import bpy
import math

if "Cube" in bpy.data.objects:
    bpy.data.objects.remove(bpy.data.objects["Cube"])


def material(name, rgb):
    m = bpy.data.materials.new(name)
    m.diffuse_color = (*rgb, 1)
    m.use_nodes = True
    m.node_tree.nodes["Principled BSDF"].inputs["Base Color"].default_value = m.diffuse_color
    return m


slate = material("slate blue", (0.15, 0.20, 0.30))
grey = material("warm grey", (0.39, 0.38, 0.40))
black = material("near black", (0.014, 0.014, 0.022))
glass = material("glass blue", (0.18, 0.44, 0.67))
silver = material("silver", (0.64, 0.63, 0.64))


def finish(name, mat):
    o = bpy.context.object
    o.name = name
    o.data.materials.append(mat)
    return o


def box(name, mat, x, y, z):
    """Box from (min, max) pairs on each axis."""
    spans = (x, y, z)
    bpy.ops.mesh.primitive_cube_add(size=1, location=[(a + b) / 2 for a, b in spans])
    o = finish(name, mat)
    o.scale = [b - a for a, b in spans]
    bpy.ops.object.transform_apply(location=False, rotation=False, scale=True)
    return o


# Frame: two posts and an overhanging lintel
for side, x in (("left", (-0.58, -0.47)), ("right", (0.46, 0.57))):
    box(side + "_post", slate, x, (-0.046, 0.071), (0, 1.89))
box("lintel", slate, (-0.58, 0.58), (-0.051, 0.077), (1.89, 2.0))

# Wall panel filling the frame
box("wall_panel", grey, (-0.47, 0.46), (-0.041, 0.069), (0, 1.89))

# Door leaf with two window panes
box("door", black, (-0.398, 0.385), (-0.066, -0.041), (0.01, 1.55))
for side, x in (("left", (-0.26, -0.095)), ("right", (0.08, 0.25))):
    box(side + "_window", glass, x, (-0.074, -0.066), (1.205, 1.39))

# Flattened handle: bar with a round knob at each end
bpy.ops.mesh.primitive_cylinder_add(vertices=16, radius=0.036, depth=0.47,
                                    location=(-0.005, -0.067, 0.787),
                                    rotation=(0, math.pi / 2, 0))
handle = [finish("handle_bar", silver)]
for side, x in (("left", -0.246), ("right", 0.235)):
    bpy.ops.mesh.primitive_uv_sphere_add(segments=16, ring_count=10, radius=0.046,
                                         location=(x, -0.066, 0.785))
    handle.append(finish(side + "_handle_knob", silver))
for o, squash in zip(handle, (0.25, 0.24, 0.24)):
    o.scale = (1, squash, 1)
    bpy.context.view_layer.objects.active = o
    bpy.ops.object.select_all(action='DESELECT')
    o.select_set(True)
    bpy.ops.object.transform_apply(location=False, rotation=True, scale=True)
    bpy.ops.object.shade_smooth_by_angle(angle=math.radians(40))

PROMPT:
Each line from the start of the listing above through the line containing "# Frame: two posts and an overhanging lintel" must be reproduced exactly. Leave out the rest.

SOLUTION BELOW:
import bpy
import math

if "Cube" in bpy.data.objects:
    bpy.data.objects.remove(bpy.data.objects["Cube"])


def material(name, rgb):
    m = bpy.data.materials.new(name)
    m.diffuse_color = (*rgb, 1)
    m.use_nodes = True
    m.node_tree.nodes["Principled BSDF"].inputs["Base Color"].default_value = m.diffuse_color
    return m


slate = material("slate blue", (0.15, 0.20, 0.30))
grey = material("warm grey", (0.39, 0.38, 0.40))
black = material("near black", (0.014, 0.014, 0.022))
glass = material("glass blue", (0.18, 0.44, 0.67))
silver = material("silver", (0.64, 0.63, 0.64))


def finish(name, mat):
    o = bpy.context.object
    o.name = name
    o.data.materials.append(mat)
    return o


def box(name, mat, x, y, z):
    """Box from (min, max) pairs on each axis."""
    spans = (x, y, z)
    bpy.ops.mesh.primitive_cube_add(size=1, location=[(a + b) / 2 for a, b in spans])
    o = finish(name, mat)
    o.scale = [b - a for a, b in spans]
    bpy.ops.object.transform_apply(location=False, rotation=False, scale=True)
    return o


# Frame: two posts and an overhanging lintel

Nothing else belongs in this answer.